== ABOUT THIS TASK ==
Copy each line below that contains "active".

---------- SOURCE MATERIAL ----------

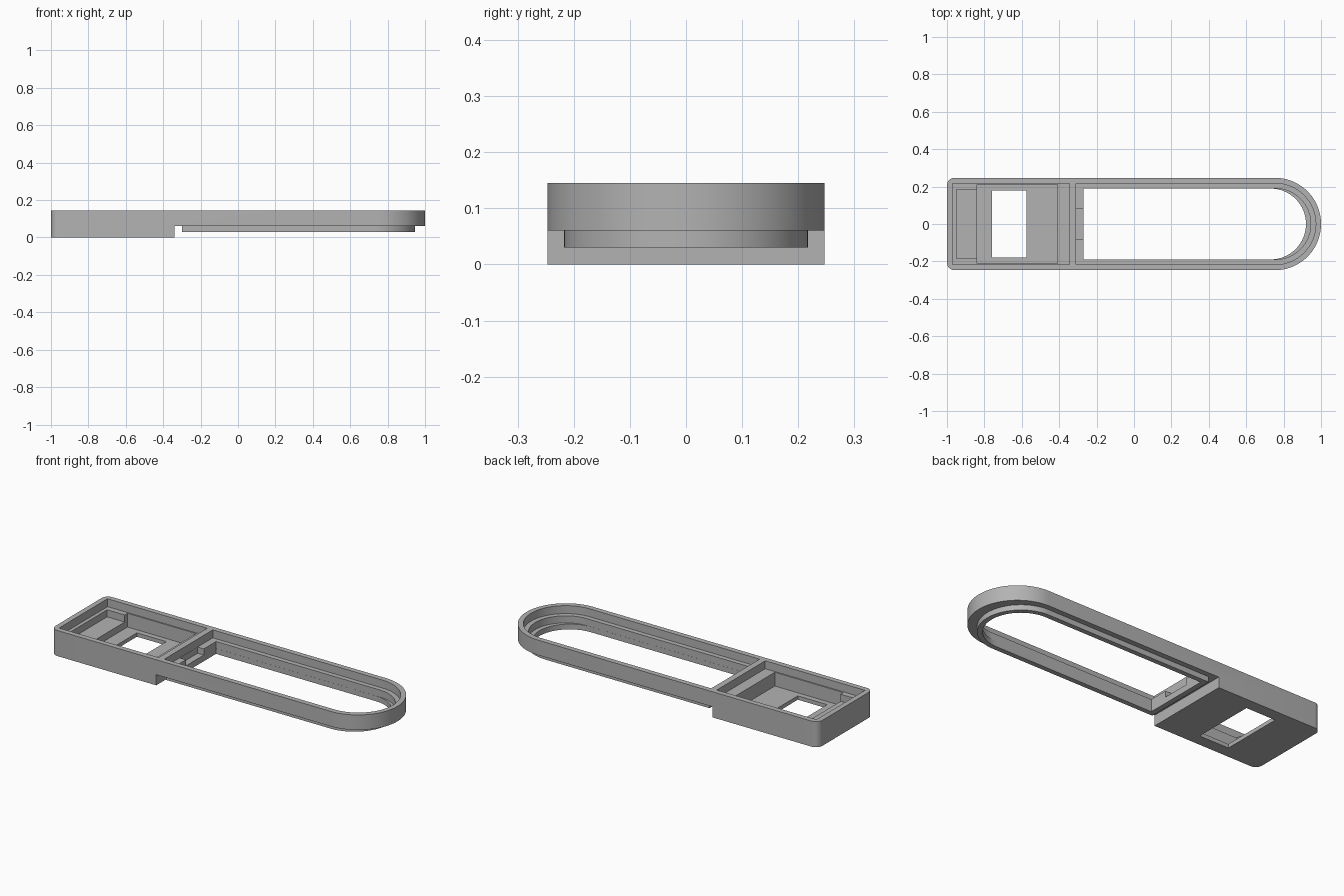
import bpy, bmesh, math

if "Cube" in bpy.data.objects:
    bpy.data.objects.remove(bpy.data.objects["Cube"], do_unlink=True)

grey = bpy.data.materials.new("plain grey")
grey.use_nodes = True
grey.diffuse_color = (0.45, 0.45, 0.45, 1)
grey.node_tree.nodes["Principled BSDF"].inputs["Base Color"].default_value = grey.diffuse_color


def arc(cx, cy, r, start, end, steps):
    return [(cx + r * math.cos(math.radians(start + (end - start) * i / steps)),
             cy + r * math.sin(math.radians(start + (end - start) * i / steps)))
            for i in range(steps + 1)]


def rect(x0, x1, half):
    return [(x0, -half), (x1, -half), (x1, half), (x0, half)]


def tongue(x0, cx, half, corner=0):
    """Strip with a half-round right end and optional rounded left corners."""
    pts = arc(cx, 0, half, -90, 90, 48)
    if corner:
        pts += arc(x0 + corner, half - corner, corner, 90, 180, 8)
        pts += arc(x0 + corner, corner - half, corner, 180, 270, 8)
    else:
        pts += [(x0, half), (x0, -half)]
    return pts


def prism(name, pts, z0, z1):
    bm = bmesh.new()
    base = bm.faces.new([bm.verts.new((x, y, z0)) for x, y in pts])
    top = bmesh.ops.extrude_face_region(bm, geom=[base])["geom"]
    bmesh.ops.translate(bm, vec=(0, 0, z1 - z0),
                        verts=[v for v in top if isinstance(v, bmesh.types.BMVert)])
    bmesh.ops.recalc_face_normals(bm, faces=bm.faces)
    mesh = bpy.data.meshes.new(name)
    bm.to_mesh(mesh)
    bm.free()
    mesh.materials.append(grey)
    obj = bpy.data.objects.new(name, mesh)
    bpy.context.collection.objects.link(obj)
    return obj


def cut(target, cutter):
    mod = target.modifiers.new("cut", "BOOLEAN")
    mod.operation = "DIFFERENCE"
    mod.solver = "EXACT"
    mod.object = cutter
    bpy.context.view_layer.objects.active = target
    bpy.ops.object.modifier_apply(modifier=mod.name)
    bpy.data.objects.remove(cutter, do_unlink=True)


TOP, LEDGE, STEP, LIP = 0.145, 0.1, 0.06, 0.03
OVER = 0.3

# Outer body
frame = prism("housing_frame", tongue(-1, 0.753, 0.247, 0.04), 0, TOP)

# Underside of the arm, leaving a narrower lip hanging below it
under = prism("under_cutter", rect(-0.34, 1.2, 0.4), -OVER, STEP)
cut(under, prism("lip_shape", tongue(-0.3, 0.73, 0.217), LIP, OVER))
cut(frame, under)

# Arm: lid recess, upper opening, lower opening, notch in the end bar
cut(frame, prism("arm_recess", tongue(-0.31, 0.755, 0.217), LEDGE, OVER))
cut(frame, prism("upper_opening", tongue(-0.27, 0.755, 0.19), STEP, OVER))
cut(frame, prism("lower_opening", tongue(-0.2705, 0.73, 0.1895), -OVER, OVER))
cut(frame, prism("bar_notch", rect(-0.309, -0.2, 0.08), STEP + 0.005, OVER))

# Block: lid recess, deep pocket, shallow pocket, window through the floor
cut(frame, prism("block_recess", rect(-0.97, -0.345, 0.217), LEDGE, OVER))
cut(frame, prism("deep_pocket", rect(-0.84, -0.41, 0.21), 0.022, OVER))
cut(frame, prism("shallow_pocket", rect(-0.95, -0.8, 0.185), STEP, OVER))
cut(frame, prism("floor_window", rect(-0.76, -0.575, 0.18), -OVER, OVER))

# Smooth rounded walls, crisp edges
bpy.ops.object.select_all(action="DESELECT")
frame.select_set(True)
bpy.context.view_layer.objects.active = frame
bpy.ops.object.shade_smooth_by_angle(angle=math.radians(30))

----------

== YOUR RESPONSE ==
    bpy.context.view_layer.objects.active = target
bpy.context.view_layer.objects.active = frame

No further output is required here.